This is very different from what people were used to: a naive database behind a carefully implemented secure backend service. In fact, there's no backend service anymore; the clients from the internet are meant to "manipulate" the database directly.
Scary as it sounds, this may be better than the traditional way in terms of security:
- Modeling access policy at the database level is more robust than at the application level. You can often iterate your application without changing the security model.
- The web API hides some dangerous power of the database, like making full dump, executing arbitrary SQL, loading and running remote code, etc.
The biggest challenge of this approach is to configure the access policies correctly. It takes work to get it right, and even harder to maintain over time.
Is The Future of Web Security Doomed?
This is a tricky question. The rule of "never expose your database to the public" was never achieved in the first place. As long as you have any public API that allows CRUD operations, you're already "exposing".
You may say I'm quibbling, but I wanted to make the point (again) that web security is always a trade-off.

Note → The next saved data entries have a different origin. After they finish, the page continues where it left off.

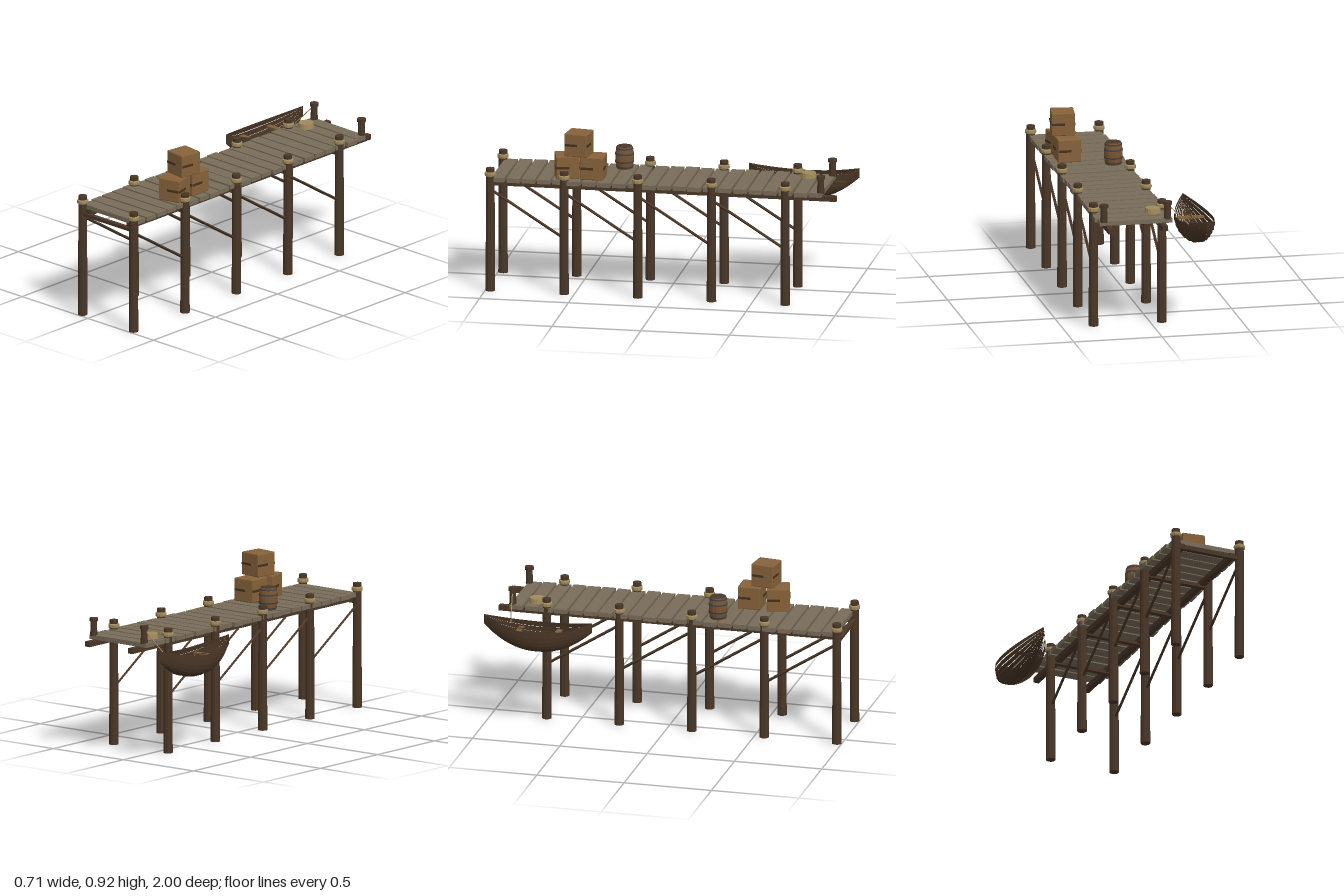
import * as THREE from 'three';
import { RoundedBoxGeometry } from 'three/addons/geometries/RoundedBoxGeometry.js';

const mat = (name, color, extra = {}) => {
  const m = new THREE.MeshStandardMaterial({ color, flatShading: true, ...extra });
  m.name = name;
  return m;
};

export function createModel() {
  const M = {
    timber: mat('dark timber', 0x4a3728),
    plank: mat('weathered plank', 0x786c59),
    crate: mat('crate wood', 0x86623a),
    barrel: mat('barrel wood', 0x7a5533),
    iron: mat('iron', 0x3c4246),
    slat: mat('crate slat', 0x45321f),
    rope: mat('rope', 0xa08a5c),
    hull: mat('hull wood', 0x473424, { side: THREE.DoubleSide }),
    thwart: mat('thwart wood', 0x80603c),
  };
  const root = new THREE.Group();
  root.name = 'pier';
  let seed = 7;
  const jitter = (a) => {
    seed = (seed * 16807) % 2147483647;
    return (seed / 2147483647 - 0.5) * 2 * a;
  };
  const add = (parent, name, geo, material, x = 0, y = 0, z = 0, ry = 0) => {
    const m = new THREE.Mesh(geo, material);
    m.name = name;
    m.position.set(x, y, z);
    m.rotation.y = ry;
    parent.add(m);
    return m;
  };
  const box = (w, h, d) => new THREE.BoxGeometry(w, h, d);
  const cyl = (rt, rb, h, n = 10) => new THREE.CylinderGeometry(rt, rb, h, n);
  // round bar between two points
  const bar = (parent, name, a, b, r, material, n = 6) => {
    const A = new THREE.Vector3(...a), B = new THREE.Vector3(...b);
    const d = B.clone().sub(A);
    const m = add(parent, name, cyl(r, r, d.length(), n), material);
    m.position.copy(A).add(B).multiplyScalar(0.5);
    m.quaternion.setFromUnitVectors(new THREE.Vector3(0, 1, 0), d.normalize());
    return m;
  };

  // deck planks
  for (let i = 0; i < 22; i++) {
    add(root, 'deckPlank', box(0.415 + jitter(0.008), 0.025, 0.073), M.plank,
      0.125 + jitter(0.006), 0.6385 + jitter(0.0015), 0.928 - i * 0.0851, jitter(0.018));
  }
  // stringers under the deck
  for (const x of [-0.024, 0.281]) add(root, 'stringer', box(0.032, 0.03, 1.94), M.timber, x, 0.612, 0);

  // posts with rope collars, cross beams and braces
  const postX = [-0.065, 0.322];
  const postZ = [0.972, 0.557, 0.142, -0.273, -0.688];
  postZ.forEach((z, i) => {
    add(root, 'crossBeam', box(0.39, 0.018, 0.028), M.timber, 0.128, 0.597, z);
    for (const x of postX) {
      add(root, 'post', cyl(0.024, 0.027, 0.703), M.timber, x, 0.3515, z);
      const collar = [[0.024, 0.656], [0.031, 0.66], [0.032, 0.669], [0.031, 0.678], [0.024, 0.682]];
      add(root, 'ropeCollar', new THREE.LatheGeometry(collar.map((p) => new THREE.Vector2(...p)), 10), M.rope, x, 0, z);
      if (i < 4) {
        bar(root, 'brace', [x, 0.575, z - 0.01], [x, 0.325, postZ[i + 1] + 0.01], 0.008, M.timber, 4);
      }
    }
  });

  // mooring bollards at the far end
  for (const x of [-0.055, 0.305]) {
    add(root, 'bollard', cyl(0.018, 0.021, 0.085), M.timber, x, 0.688, -0.885);
    add(root, 'bollardCap', cyl(0.025, 0.025, 0.018), M.timber, x, 0.737, -0.885);
  }

  // rope coil
  add(root, 'ropeCoil', cyl(0.041, 0.045, 0.028, 14), M.rope, 0.001, 0.665, -0.76);

  // barrel
  const barrel = new THREE.Group();
  barrel.name = 'barrel';
  barrel.position.set(0.003, 0.651, 0.275);
  root.add(barrel);
  const barrelR = (y) => 0.0525 - 0.009 * ((y - 0.0635) / 0.0635) ** 2;
  const staves = [];
  for (let i = 0; i <= 8; i++) staves.push(new THREE.Vector2(barrelR(i * 0.0159), i * 0.0159));
  add(barrel, 'barrelStaves', new THREE.LatheGeometry([new THREE.Vector2(0, 0), ...staves], 16), M.barrel);
  add(barrel, 'barrelLid', cyl(0.0425, 0.0425, 0.004, 16), M.timber, 0, 0.126, 0);
  for (const y of [0.011, 0.041, 0.086, 0.116]) {
    add(barrel, 'barrelHoop', cyl(barrelR(y + 0.004) + 0.002, barrelR(y - 0.004) + 0.002, 0.008, 16), M.iron, 0, y, 0);
  }

  // crates with a slat on each side
  const crate = (x, y, z, ry, shift) => {
    const g = new THREE.Group();
    g.name = 'crate';
    g.position.set(x, y, z);
    g.rotation.y = ry;
    root.add(g);
    add(g, 'crateBody', new RoundedBoxGeometry(0.13, 0.13, 0.13, 1, 0.005), M.crate);
    for (let k = 0; k < 4; k++) {
      const side = new THREE.Group();
      side.name = 'crateSide';
      side.rotation.y = k * Math.PI / 2;
      g.add(side);
      add(side, 'crateSlat', box(0.072, 0.013, 0.006), M.slat, k === 0 ? shift : -0.026, 0, 0.065);
    }
  };
  crate(0.24, 0.718, 0.556, 0.26, 0.026);
  crate(0.235, 0.718, 0.407, 0, 0.026);
  crate(0.246, 0.85, 0.487, -0.13, -0.026);

  // lapstrake rowing boat
  const boat = new THREE.Group();
  boat.name = 'rowingBoat';
  boat.position.set(-0.25, 0, -0.69);
  root.add(boat);
  const halfLength = 0.31, strakes = 7, stations = 20;
  const hullPoint = (u, t, lap) => {
    const a = u * Math.PI / 2, t2 = t * t;
    const keel = 0.462 + 0.128 * Math.abs(t) ** 2.2, sheer = 0.592 + 0.053 * t2;
    const w = 0.102 * (1 - t2), out = lap * (1 - t2);
    return [w * Math.sin(a) + out * Math.sin(a + 0.2), keel + (sheer - keel) * (1 - Math.cos(a)) - out * 0.6 * Math.cos(a), t * halfLength];
  };
  for (const side of [1, -1]) {
    for (let k = 0; k < strakes; k++) {
      const pos = [], idx = [];
      for (let j = 0; j <= stations; j++) {
        const t = -1 + 2 * j / stations;
        for (const [u, lap] of [[k / strakes, k ? 0.007 : 0], [(k + 1) / strakes, 0]]) {
          const [x, y, z] = hullPoint(u, t, lap);
          pos.push(x * side, y, z);
        }
        if (j < stations) {
          const a = j * 2;
          if (side > 0) idx.push(a, a + 1, a + 2, a + 1, a + 3, a + 2);
          else idx.push(a, a + 2, a + 1, a + 1, a + 2, a + 3);
        }
      }
      const geo = new THREE.BufferGeometry();
      geo.setAttribute('position', new THREE.Float32BufferAttribute(pos, 3));
      geo.setIndex(idx);
      geo.computeVertexNormals();
      add(boat, 'hullStrake', geo, M.hull);
    }
  }
  for (const z of [-0.112, 0.106]) add(boat, 'thwart', box(0.15, 0.01, 0.03), M.thwart, 0, 0.562, z);
  bar(boat, 'oar', [0.03, 0.571, -0.12], [-0.022, 0.571, 0.24], 0.003, M.timber);

  // mooring rope from bollard to boat
  const rope = new THREE.QuadraticBezierCurve3(
    new THREE.Vector3(-0.06, 0.725, -0.885),
    new THREE.Vector3(-0.13, 0.65, -0.875),
    new THREE.Vector3(-0.195, 0.585, -0.86));
  add(root, 'mooringRope', new THREE.TubeGeometry(rope, 8, 0.003, 5), M.rope);

  return root;
}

By moving to the cloud, we - including vendors and buyers, have already collectively traded off the security of our data for convenience and cost-effectiveness. Years ago, cloud companies struggled so badly to convince enterprises to embrace the cloud, but eventually, the invisible hands have made its influence.
For databases, different ways of challenging conventional wisdom need to stand the test of time, but what's for sure is that some of them will help reshape the future of web development.
P.S., We're building ZenStack, a toolkit that supercharges Prisma ORM with a powerful access control layer and unleashes its full potential for full-stack development.
Top comments (4)
This is quite wrong... "As long as you have any public API that allows CRUD operations, you're already "exposing".
The difference is the layer of Authentication and Authorization and "Firewalling" that happens at the API level, that cannot really be done at the Database level, as Databases are not designed for it. Yes, there are things you can do to improve security, but at the end of the day, just don't do them - keep your databases on private networks always.
I agree with you that directly exposing traditional SQL databases is not a great idea. Even RLS feels like an afterthought. But we can always think freely about the future of "relational data stores":
Are they still databases? I think they're, but they can be designed to be exposed by default, just like most other services are.
Great article. There's a difference between opening the DB to public network and having all CRUD to all tables opened. Many databases provide declarative access control which may be more robust than application code. Row level security, or stored procedures to encapsulate the SQL access.
Absolutely! RLS and stored procedures are great weapons that help you "exposed" in a controlled way.